Though initial adoption of the new GA4 (Google Analytics 4) was slow, Google announced in March 2022 that it would be sunsetting GA3 by July 1, 2023. While existing data will still be available after that date, no new data will be collected, so all users of GA3 will have to transition to GA4. What does it mean for those of you on HubSpot's Web CMS?
In October 2020, Google launched the most significant update to its popular analytics platform in over a decade. The new version, Google Analytics 4, integrates many features from Google Tag Manager and makes advanced customization easier, but it also makes a lot of basic tasks harder. Most significantly for basic implementations, GA4 implements event tracking (such as clicks) by default; with GA3, this required additional coding or the use of Tag Manager.
While we recommend that HubSpot Marketing Hub Professional and Enterprise users rely on HubSpot Analytics reporting instead of using Google Analytics, some insights are easier to get from GA – mostly around organic search traffic – making it a useful additional tool. For Marketing Hub Starter users, GA is likely necessary since Starter only includes a standard web analytics dashboard with limited reporting dashboards available and no filtered analytics.
Regardless of which tier of Marketing Hub you're on, if you're currently using GA for site analytics, you should set up GA4 before the end of the year (and ideally before December) and switch your reporting to the new version for 2023 so that you don't have to execute a shift mid-year. You also want to give yourself some time to become familiar with the new structure and develop a method for getting the data you need.
Setting Up a GA4 Property

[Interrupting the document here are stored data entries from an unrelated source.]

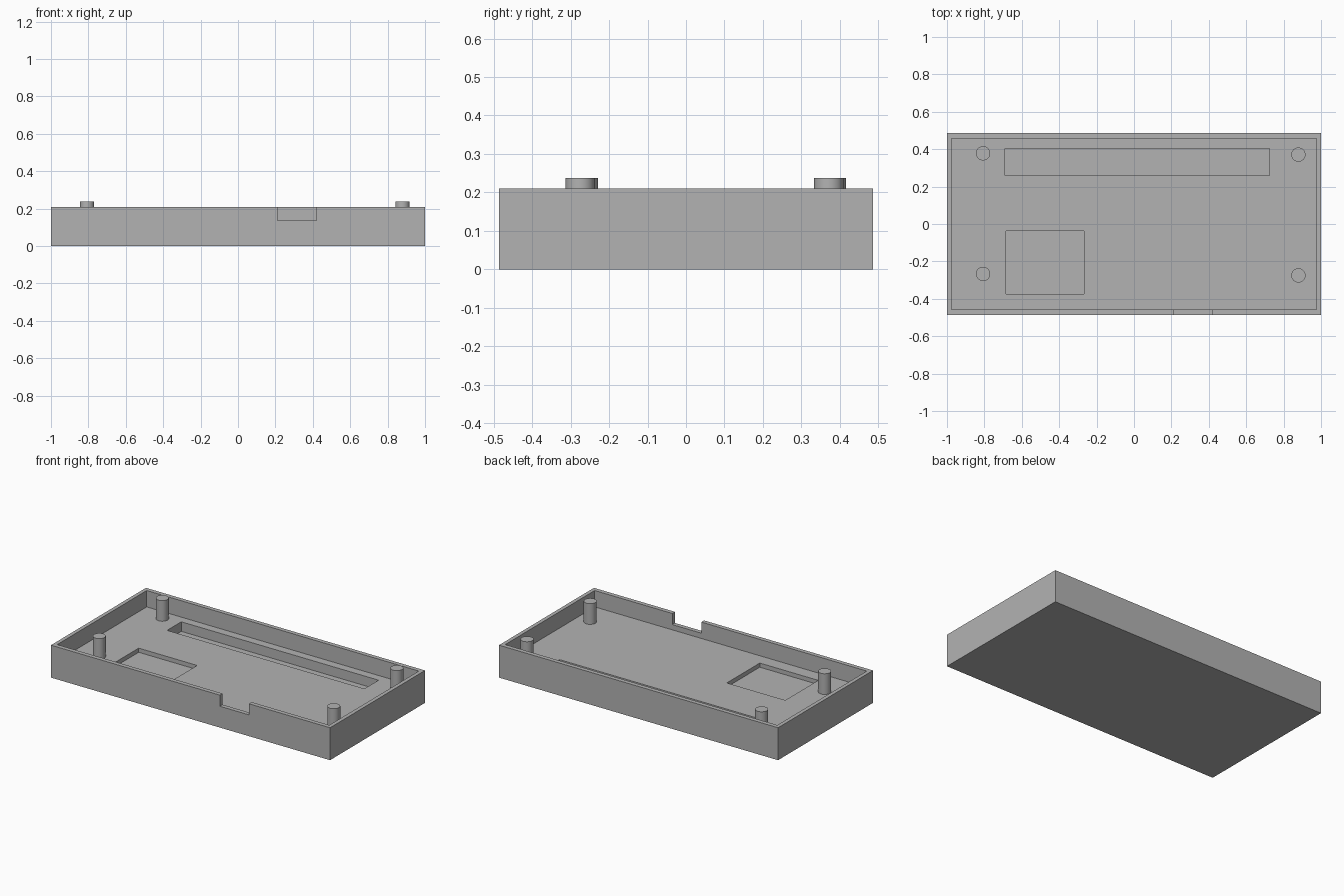
import bpy
import math

default_cube = bpy.data.objects.get("Cube")
if default_cube:
    bpy.data.objects.remove(default_cube, do_unlink=True)

HALF_X, HALF_Y, HEIGHT = 1.0, 0.486, 0.21
WALL = 0.025
FLOOR = 0.104
POST_TOP, POST_RADIUS = 0.238, 0.038
ABOVE = HEIGHT + 0.1

# Single grey plastic
grey = bpy.data.materials.new("grey_plastic")
grey.use_nodes = True
grey.diffuse_color = (0.45, 0.45, 0.45, 1)
grey.node_tree.nodes["Principled BSDF"].inputs["Base Color"].default_value = grey.diffuse_color


def box(name, x, y, z):
    """Box spanning the given (min, max) pair on each axis."""
    centre = [(a + b) / 2 for a, b in (x, y, z)]
    bpy.ops.mesh.primitive_cube_add(size=1, location=centre)
    obj = bpy.context.object
    obj.name = name
    obj.scale = [b - a for a, b in (x, y, z)]
    bpy.ops.object.transform_apply(location=True, rotation=False, scale=True)
    obj.data.materials.append(grey)
    return obj


def cut(target, name, x, y, z):
    """Remove a box-shaped volume from the target."""
    cutter = box(name, x, y, z)
    cutter.hide_render = True
    mod = target.modifiers.new(name, "BOOLEAN")
    mod.operation = "DIFFERENCE"
    mod.solver = "EXACT"
    mod.object = cutter
    bpy.context.view_layer.objects.active = target
    bpy.ops.object.modifier_apply(modifier=mod.name)
    bpy.data.objects.remove(cutter, do_unlink=True)


# Tray body with its hollow interior
tray = box("tray", (-HALF_X, HALF_X), (-HALF_Y, HALF_Y), (0, HEIGHT))
inner_x, inner_y = HALF_X - WALL, HALF_Y - WALL - 0.003
cut(tray, "interior", (-inner_x, inner_x), (-inner_y, inner_y), (FLOOR, ABOVE))

# Long deep slot, shallow rectangular recess and front wall notch
cut(tray, "long_slot", (-0.69, 0.724), (0.26, 0.405), (0.042, ABOVE))
cut(tray, "shallow_recess", (-0.685, -0.266), (-0.375, -0.038), (0.077, ABOVE))
cut(tray, "front_notch", (0.211, 0.419), (-HALF_Y - 0.1, -inner_y + 0.02), (0.138, ABOVE))

# Mounting posts rising from the floor
posts = {
    "post_back_right": (-0.807, 0.378),
    "post_front_right": (-0.807, -0.267),
    "post_back_left": (0.879, 0.371),
    "post_front_left": (0.879, -0.275),
}
base = FLOOR - 0.01
for name, (x, y) in posts.items():
    bpy.ops.mesh.primitive_cylinder_add(
        vertices=40, radius=POST_RADIUS, depth=POST_TOP - base,
        location=(x, y, (POST_TOP + base) / 2))
    post = bpy.context.object
    post.name = name
    post.data.materials.append(grey)
    bpy.ops.object.shade_smooth_by_angle(angle=math.radians(30))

Fortunately, Google made it easy to set up a GA4 property, especially if you want the basic analytics features, and the entire setup process (including adding your tag to HubSpot) should only take a few minutes
From the Google Analytics Admin view, select your existing GA3 property and click "GA4 Setup Wizard". Once the wizard screen slides over, click "Get Started".

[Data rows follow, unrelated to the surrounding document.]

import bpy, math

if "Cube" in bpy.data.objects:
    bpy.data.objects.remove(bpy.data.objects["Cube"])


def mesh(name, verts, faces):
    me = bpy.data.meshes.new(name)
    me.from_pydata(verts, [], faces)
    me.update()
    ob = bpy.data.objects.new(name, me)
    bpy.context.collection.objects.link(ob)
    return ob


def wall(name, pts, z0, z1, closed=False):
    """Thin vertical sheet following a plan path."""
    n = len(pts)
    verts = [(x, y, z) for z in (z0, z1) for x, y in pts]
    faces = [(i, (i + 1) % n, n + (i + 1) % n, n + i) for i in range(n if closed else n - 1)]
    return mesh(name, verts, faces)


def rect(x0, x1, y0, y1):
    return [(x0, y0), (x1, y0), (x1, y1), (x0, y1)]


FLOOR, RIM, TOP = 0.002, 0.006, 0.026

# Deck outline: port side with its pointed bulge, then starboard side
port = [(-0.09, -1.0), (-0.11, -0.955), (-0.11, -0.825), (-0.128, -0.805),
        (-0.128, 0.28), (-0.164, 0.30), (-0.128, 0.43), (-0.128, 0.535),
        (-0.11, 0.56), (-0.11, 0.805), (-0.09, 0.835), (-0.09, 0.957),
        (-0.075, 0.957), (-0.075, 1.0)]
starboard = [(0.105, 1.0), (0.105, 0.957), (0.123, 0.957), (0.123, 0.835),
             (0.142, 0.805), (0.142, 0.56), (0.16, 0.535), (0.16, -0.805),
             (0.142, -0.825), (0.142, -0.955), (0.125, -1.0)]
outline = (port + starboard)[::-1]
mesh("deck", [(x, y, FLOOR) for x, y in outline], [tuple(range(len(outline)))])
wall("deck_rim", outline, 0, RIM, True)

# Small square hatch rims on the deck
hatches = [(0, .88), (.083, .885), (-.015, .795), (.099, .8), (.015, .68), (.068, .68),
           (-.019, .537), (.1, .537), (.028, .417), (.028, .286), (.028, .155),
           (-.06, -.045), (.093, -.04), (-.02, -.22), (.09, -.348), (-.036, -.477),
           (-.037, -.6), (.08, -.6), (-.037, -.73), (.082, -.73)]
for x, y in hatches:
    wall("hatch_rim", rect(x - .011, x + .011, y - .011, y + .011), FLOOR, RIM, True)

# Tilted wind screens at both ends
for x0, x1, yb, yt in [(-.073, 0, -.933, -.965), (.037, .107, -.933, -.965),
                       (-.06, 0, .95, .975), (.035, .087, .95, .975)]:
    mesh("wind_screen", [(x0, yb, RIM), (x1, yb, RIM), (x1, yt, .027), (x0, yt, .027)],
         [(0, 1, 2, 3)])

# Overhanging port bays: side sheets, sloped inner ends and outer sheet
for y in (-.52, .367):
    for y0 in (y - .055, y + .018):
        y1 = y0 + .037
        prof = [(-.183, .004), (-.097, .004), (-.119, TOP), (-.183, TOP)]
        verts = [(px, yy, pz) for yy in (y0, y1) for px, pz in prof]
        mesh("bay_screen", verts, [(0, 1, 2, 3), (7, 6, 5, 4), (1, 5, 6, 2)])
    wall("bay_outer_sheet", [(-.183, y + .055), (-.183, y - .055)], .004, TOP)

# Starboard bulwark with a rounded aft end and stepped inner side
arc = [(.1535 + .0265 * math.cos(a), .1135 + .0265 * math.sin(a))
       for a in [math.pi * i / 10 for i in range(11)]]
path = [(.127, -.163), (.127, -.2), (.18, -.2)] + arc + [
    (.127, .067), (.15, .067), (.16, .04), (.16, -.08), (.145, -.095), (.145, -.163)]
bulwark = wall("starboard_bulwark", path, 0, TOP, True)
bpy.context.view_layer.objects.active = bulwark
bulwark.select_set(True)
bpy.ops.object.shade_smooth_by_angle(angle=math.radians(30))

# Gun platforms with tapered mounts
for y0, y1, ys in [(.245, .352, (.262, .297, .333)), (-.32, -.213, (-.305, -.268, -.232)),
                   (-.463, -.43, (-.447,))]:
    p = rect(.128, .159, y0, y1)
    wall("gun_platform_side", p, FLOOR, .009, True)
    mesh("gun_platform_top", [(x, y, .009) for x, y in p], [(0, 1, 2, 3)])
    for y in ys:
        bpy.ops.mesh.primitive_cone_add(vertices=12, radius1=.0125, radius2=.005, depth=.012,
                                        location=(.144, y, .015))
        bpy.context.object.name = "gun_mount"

A pop-up will open with the option of using your existing Google Tag Manager tag (if applicable) for collecting data - in most cases, this won't be available. Click "Create Property" on the popup to create the GA4 property, and you're almost ready to collect data.
Before you go to the next step, return to the main Admin view and find "Data Streams" under your GA4 property.
The wizard only creates one stream and you'll only need to set up additional streams if you have multiple websites or separate apps. Select the stream and copy the "Measurement ID" from the top right (or leave this tab open so you can refer back to it during the next step).
Integrating GA4 With Hubspot
Once your GA4 property has been set up, you must add it to HubSpot.
To do this, open HubSpot and go to Settings. Open the Website menu under "Tools" and go to the Pages section. Select the integrations tab and check the "Integrate with Google Analytics 4" box, which will allow you to paste the Measurement ID of your data stream into the box.
The out-of-the-box configuration respects a user's cookie preferences, so there is no need to worry about the Consent Mode note Hubspot shows. This only applies if you're using custom tags with Google Tag Manager.
Transitioning Your Reporting to GA4
Once you have GA4 running, you can adjust your reports to the new platform. The exact steps will depend on the data you collect and how you use it, and the data you need may be in an entirely different place in GA4 than in GA3. If you use Goals to track conversions in GA, you'll also want to become familiar with how GA4's event-based conversions work.
This is why we recommend you set up GA4 a few weeks before the end of 2022. You'll have time to debug your GA4 configuration once accurate data starts coming in, and you won't have an entirely blank slate when setting up your first report for 2023. If you want to hold off on switching until sometime in 2023, don't forget that you'll only have until July 1 without encountering a data gap.